She says this past financial year was the first time in a decade where her income dropped compared with previous years.
"Certainly I have noticed this year that my workload has been less, and from talking to my funeral directors, they have all been saying how slow work has been," she says.
"This year, there has been a big decrease."
Ms Adams says her sector is one where you "need people to die" in order to do business, and while she has seen slow periods before, the past few months have been particularly quiet.
Managing director of funeral sector disruptor Picaluna, Greg Inglis, says despite talk of a slowdown, there's still room for growth, from his perspective.
'Just chugging along'
The online funeral planning platform has recently launched a $900,000 equity crowdfunding campaign and Inglis says the business is on a "rapid growth trajectory".
While he has heard discussion of weaker market conditions in recent months, Inglis says Picaluna is looking to grow by offering new ways to farewell loved ones.
He says the funeral sector has been dominated by big players for years, while Picaluna is providing families with alternatives to the big suppliers, who tend to offer "cookie cutter" farewell options.
Picaluna connects clients to a range of suppliers and venues for planning their memorial events, including working with venues like surf clubs to host funerals according to their client's needs.
The business has so far planned 200 memorial services since launching in 2016 and is doing around four funerals a week.
Mr Inglis says while the broader sector might be worried about the number of deaths, "we're just chugging along, doing our own thing".
Those in the sector may be reporting less business than usual, but tracking deaths in Australia all depends on how you slice the numbers.
Each state tracks registered deaths through their Births, Deaths and Marriages offices, while the Australia Bureau of Statistics collects data on Australian deaths overall, but confirming these figures means real-time tracking of death numbers is difficult.

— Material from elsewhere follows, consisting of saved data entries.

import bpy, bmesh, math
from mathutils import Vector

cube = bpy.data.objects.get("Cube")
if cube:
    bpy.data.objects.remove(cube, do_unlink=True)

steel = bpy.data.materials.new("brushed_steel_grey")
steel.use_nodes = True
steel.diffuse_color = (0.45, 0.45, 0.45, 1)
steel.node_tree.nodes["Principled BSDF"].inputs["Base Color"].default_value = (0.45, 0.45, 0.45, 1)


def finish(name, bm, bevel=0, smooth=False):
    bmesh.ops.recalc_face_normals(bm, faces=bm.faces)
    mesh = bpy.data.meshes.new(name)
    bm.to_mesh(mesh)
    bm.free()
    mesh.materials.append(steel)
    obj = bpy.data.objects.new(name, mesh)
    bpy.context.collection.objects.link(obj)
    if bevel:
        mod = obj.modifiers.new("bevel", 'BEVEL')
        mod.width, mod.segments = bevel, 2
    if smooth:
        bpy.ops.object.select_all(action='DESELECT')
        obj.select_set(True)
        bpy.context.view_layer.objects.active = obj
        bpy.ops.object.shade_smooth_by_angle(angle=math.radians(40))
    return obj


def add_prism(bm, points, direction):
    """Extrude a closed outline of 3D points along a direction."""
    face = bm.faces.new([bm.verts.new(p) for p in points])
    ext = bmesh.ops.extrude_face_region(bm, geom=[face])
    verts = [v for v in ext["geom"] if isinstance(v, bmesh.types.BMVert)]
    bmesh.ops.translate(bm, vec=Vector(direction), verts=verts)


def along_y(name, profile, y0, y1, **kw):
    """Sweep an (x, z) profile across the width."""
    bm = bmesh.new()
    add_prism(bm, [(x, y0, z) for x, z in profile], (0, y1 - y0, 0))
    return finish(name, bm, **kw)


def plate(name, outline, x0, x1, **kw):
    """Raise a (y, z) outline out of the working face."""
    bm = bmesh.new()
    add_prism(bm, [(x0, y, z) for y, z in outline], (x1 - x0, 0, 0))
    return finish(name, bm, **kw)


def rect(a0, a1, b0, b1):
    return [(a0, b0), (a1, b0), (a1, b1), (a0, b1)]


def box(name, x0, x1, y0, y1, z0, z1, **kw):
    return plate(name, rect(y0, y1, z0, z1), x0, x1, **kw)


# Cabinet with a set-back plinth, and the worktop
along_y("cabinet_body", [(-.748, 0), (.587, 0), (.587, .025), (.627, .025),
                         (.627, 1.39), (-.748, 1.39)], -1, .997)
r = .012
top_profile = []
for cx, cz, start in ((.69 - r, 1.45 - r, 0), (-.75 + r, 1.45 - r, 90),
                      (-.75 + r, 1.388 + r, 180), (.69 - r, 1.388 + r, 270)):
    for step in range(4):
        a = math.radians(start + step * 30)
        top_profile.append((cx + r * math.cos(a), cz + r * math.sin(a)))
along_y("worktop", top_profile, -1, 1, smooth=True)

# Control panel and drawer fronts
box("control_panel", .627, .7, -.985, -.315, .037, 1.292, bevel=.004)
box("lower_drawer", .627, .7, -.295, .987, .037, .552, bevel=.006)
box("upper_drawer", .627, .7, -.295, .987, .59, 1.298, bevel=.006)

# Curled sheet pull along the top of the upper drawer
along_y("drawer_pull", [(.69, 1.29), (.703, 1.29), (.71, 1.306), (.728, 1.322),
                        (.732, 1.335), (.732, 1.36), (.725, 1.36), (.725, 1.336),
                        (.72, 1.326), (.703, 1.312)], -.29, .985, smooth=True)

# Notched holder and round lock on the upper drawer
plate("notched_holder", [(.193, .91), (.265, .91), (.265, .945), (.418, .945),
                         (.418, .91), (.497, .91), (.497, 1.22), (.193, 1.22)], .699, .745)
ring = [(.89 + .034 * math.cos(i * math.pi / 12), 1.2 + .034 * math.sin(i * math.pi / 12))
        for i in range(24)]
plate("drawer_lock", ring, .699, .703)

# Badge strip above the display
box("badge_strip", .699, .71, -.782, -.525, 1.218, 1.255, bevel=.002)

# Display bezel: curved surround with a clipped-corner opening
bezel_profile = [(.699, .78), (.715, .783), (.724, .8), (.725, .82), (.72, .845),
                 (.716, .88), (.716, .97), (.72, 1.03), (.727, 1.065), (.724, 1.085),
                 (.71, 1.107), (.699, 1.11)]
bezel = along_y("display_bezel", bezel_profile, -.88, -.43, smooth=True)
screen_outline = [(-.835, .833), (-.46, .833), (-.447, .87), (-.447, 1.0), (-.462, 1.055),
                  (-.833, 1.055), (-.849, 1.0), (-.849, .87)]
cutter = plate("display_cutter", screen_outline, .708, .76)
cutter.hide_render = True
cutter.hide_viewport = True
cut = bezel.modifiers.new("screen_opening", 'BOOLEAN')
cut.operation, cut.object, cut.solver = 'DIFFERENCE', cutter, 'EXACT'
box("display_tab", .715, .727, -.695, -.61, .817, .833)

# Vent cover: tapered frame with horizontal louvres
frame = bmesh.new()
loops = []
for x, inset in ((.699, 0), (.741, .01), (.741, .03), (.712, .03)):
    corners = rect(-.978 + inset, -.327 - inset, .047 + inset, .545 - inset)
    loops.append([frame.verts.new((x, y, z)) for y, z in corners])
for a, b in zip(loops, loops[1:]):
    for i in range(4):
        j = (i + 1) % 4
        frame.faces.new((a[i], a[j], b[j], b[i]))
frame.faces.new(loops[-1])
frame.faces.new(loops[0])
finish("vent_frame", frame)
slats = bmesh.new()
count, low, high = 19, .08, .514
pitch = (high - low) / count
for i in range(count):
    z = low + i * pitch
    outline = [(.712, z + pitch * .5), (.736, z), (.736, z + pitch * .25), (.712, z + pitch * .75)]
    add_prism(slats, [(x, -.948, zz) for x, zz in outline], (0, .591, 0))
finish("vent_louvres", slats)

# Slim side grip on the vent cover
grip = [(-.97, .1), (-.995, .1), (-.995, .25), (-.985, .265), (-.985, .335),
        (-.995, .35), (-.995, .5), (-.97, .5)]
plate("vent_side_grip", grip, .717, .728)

Death rates overall have been falling for centuries, says Professor Peter McDonald of the University of Melbourne's School of Population and Global Health. However, "because the population is ageing, the net effect is the number of deaths has been rising".
And according to ABS data, in 2017, the number of estimated Australian deaths hit the 160,000 mark - an increase of around two per cent on the previous year.
Total deaths registered last year also increased in all states except New South Wales and Western Australia, according to the numbers. For Ms Adams, however, tracking the national stats isn't something she spends time on. Instead, she focuses on how she can help create meaningful ceremonies for the clients she does have.
"I don't really think about it like that - I just see things week by week," she said.